Of course, I’m well aware of the pricing. A ziplock bag of five chocolate chip cookies so good they can make the lame walk again? 75 cents. An apple pie so fresh it can give you a sparkling personality? $1.50. The grand total for my take is $11.25. Here’s $12. Keep the change and use the extra to build a wing onto the church. Another group chuckle. Killin’ it, right?
The ladies never mind when I buy everything, as they always remark that now that all the confections are sold, they can get a cocktail. That’s a bake sale inside joke. They’re already lit up.
Not all bake sales are a visit to Mayberry. Can you say, school bake sales?
In those elementary school gyms, Rice Krispies treats are always the headlining item. Once, my boys came home with a plate of them and I used them as sponges.
Who willingly chooses Rice Krispies over Tollhouse? Forget saturated fats and corn syrup, this is one of the biggest dietary crimes perpetrated on today’s kids.
Sure, back in our day, our moms smoked liked chimneys while pregnant and even more once we were born. They popped pills like M&M’s and left the house on bridge nights with a frozen TV dinner on the counter and instructions to “not burn the house down.”
But they never shoved a sticky block of saw dust down our throat and called it a snack. This proves we’re not evolving as a civilization.
You can always feel the rising competition between mothers at school bake sales. There’s inevitably some mother touting expensive bakery cookies as her own. Hey, Sarah’s mom? Next time, rip off the “Cookies by Glenda” sticker.
And I don’t care that Emma’s mom, who made the apple bread, just unfriended you on Facebook. What I’m concerned about is the $76.95 price tag for it.
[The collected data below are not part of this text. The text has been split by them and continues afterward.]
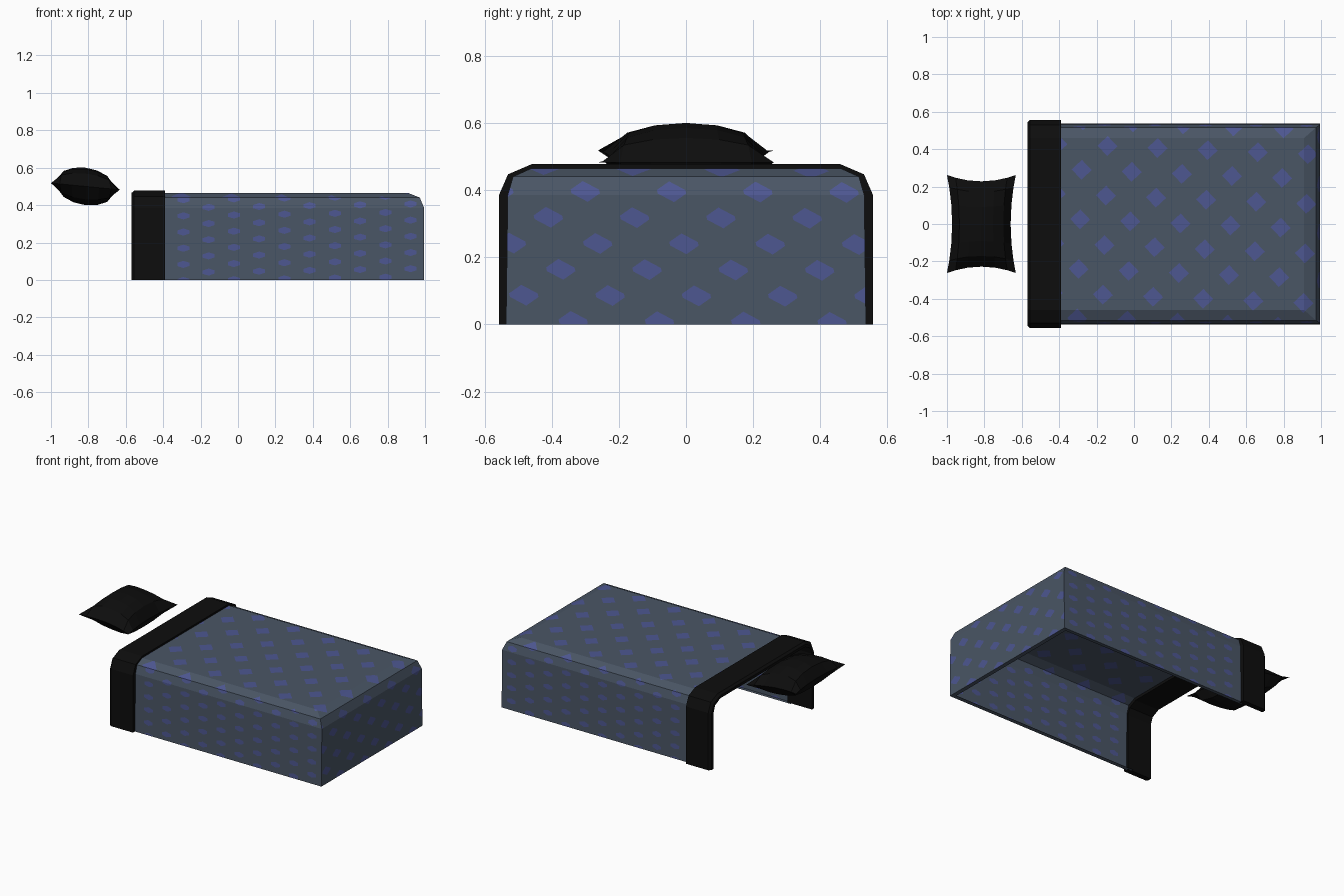
import bpy, bmesh, math
from mathutils import Vector

if "Cube" in bpy.data.objects:
    bpy.data.objects.remove(bpy.data.objects["Cube"])


def material(name, rgb):
    m = bpy.data.materials.new(name)
    m.diffuse_color = (*rgb, 1)
    m.use_nodes = True
    m.node_tree.nodes["Principled BSDF"].inputs["Base Color"].default_value = m.diffuse_color
    return m


SLATE = material("slate_blue_cloth", (0.068, 0.092, 0.130))
DOT = material("violet_blue_dots", (0.075, 0.095, 0.285))
BLACK = material("black_cloth", (0.004, 0.004, 0.004))


def finish(bm, name, mats):
    me = bpy.data.meshes.new(name)
    bm.to_mesh(me)
    bm.free()
    for m in mats:
        me.materials.append(m)
    ob = bpy.data.objects.new(name, me)
    bpy.context.collection.objects.link(ob)
    return ob


# Dot patterns per panel: plane axes, a dot centre, two lattice steps,
# half size along the steps, and how far the side tips reach
PATTERNS = {
    0: ((0, 1), (-0.28, 0.29), (0.138, 0.127), (0.130, -0.138), 0.20, 0.41),   # top
    1: ((0, 2), (-0.157, 0.215), (0.135, 0.0455), (0.135, -0.041), 0.22, 0.24),  # sides
    2: ((1, 2), (-0.006, 0.24), (0.110, 0.077), (0.147, -0.078), 0.20, 0.33),  # foot end
}


def pattern_lines(p):
    """Three families of parallel cut lines: normal and half width."""
    _, _, a, b, w, t = p
    det = a[0] * b[1] - a[1] * b[0]
    u = Vector((b[1], -b[0])) / det
    v = Vector((-a[1], a[0])) / det
    return [(u, w), (v, w), (u + v, t)]


def cut_dots(bm, group, p):
    """Cut the dot outlines into the faces of one panel."""
    (i, j), origin = p[0], p[1]
    for g, w in pattern_lines(p):
        n, o = Vector((0, 0, 0)), Vector((0, 0, 0))
        n[i], n[j] = g
        o[i], o[j] = origin
        for k in range(-12, 13):
            for c in (k - w, k + w):
                faces = [f for f in bm.faces if f.material_index == group]
                geom = (faces + list({e for f in faces for e in f.edges})
                        + list({x for f in faces for x in f.verts}))
                bmesh.ops.bisect_plane(bm, geom=geom, dist=1e-6,
                                       plane_co=o + n * (c / n.length_squared),
                                       plane_no=n.normalized())


def is_dot(f, p):
    c = f.calc_center_median()
    q = Vector((c[p[0][0]] - p[1][0], c[p[0][1]] - p[1][1]))
    return all(abs(q.dot(g) - round(q.dot(g))) < w for g, w in pattern_lines(p))


# Blanket: open shell with a small hem, mitred soft edges and cut-in dots
bm = bmesh.new()
rings = []
for x1, y, z in [(0.965, 0.51, 0.002), (0.995, 0.536, 0.0), (0.995, 0.531, 0.385),
                 (0.972, 0.515, 0.44), (0.91, 0.46, 0.465)]:
    rings.append([bm.verts.new(c) for c in
                  [(-0.42, -y, z), (x1, -y, z), (x1, y, z), (-0.42, y, z)]])
for r, (lo, hi) in enumerate(zip(rings, rings[1:])):
    for e in range(3):
        f = bm.faces.new((lo[e], lo[e + 1], hi[e + 1], hi[e]))
        f.material_index = 3 if r == 0 else 0 if r == 3 else (2 if e == 1 else 1)
bm.faces.new(rings[-1])
for group, p in PATTERNS.items():
    cut_dots(bm, group, p)
for f in bm.faces:
    p = PATTERNS.get(f.material_index)
    f.material_index = 1 if p and is_dot(f, p) else 0
finish(bm, "blanket", [SLATE, DOT])


# Folded band: arch profile extruded along x, its head edge rounded off
half_outer = [(0.557, 0.0), (0.557, 0.385), (0.53, 0.447), (0.46, 0.477)]
half_inner = [(0.522, 0.0), (0.522, 0.375), (0.505, 0.42), (0.45, 0.447)]


def arch(half, shrink=0.0):
    pts = [(y - shrink, z - (shrink if z > 0 else 0)) for y, z in half]
    return pts + [(-y, z) for y, z in reversed(pts)]


bm = bmesh.new()
loops = [[bm.verts.new((x, y, z)) for y, z in arch(half, s)]
         for x, half, s in [(-0.39, half_inner, 0), (-0.39, half_outer, 0),
                            (-0.555, half_outer, 0), (-0.57, half_outer, 0.012),
                            (-0.57, half_inner, 0)]]
for k in range(5):
    a, b = loops[k], loops[(k + 1) % 5]
    for i in range(len(a) - 1):
        bm.faces.new((a[i], a[i + 1], b[i + 1], b[i]))
for end in (0, -1):
    bm.faces.new([l[end] for l in loops])
bmesh.ops.recalc_face_normals(bm, faces=bm.faces[:])
finish(bm, "folded_band", [BLACK])


# Pillow: two puffed grids with pinched edges, joined at the seam
bm = bmesh.new()
steps = [-1, -0.75, -0.4, 0, 0.4, 0.75, 1]
for side in (1, -1):
    grid = []
    for u in steps:
        row = []
        for v in steps:
            puff = 0.1 * ((1 - u * u) * (1 - v * v)) ** 0.45
            row.append(bm.verts.new((
                -0.816 + u * 0.184 * (1 - 0.15 * (1 - v * v)),
                v * 0.262 * (1 - 0.13 * (1 - u * u)),
                0.5 - 0.018 * u + side * puff)))
        grid.append(row)
    for i in range(6):
        for j in range(6):
            bm.faces.new((grid[i][j], grid[i + 1][j], grid[i + 1][j + 1], grid[i][j + 1]))
bmesh.ops.remove_doubles(bm, verts=bm.verts[:], dist=1e-5)
bmesh.ops.recalc_face_normals(bm, faces=bm.faces[:])
finish(bm, "pillow", [BLACK])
Bake sales to raise money for sports trips are even more annoying. The headline item being a bone-dry scone. Which is the only type.
At Jessica’s mom’s table, they’re selling some unidentifiable item made with no butter, wheat, eggs, nuts, sugar, dairy, salt or flour. Consuming these tasteless tofu-based atrocities will combat all real and imagined allergies. I would rather be stabbed to death with an EpiPen.
The proceeds will go toward a luxury bus and rooms at the Marriott. We traveled on the hood of our dad’s station wagon and camped by the side of the road and we could still kick your butt in whatever game we were playing. Just be like everyone else and set up a GoFundMe page so parents can hate on the ones who didn’t give “enough.”
Currently, we’re running dangerously low on baked goods at the house. My wife is worried that many of the seniors have passed away and church bake sales might be a thing of the past. I pray not. Because I’ve been dying to tell the ladies about the time a priest, rabbi and the Pillsbury Doughboy walked into a bake sale.
Scott Kerman is a Methuen native and host of the Grandstanders Live! Scott can be reached at firstname.lastname@example.org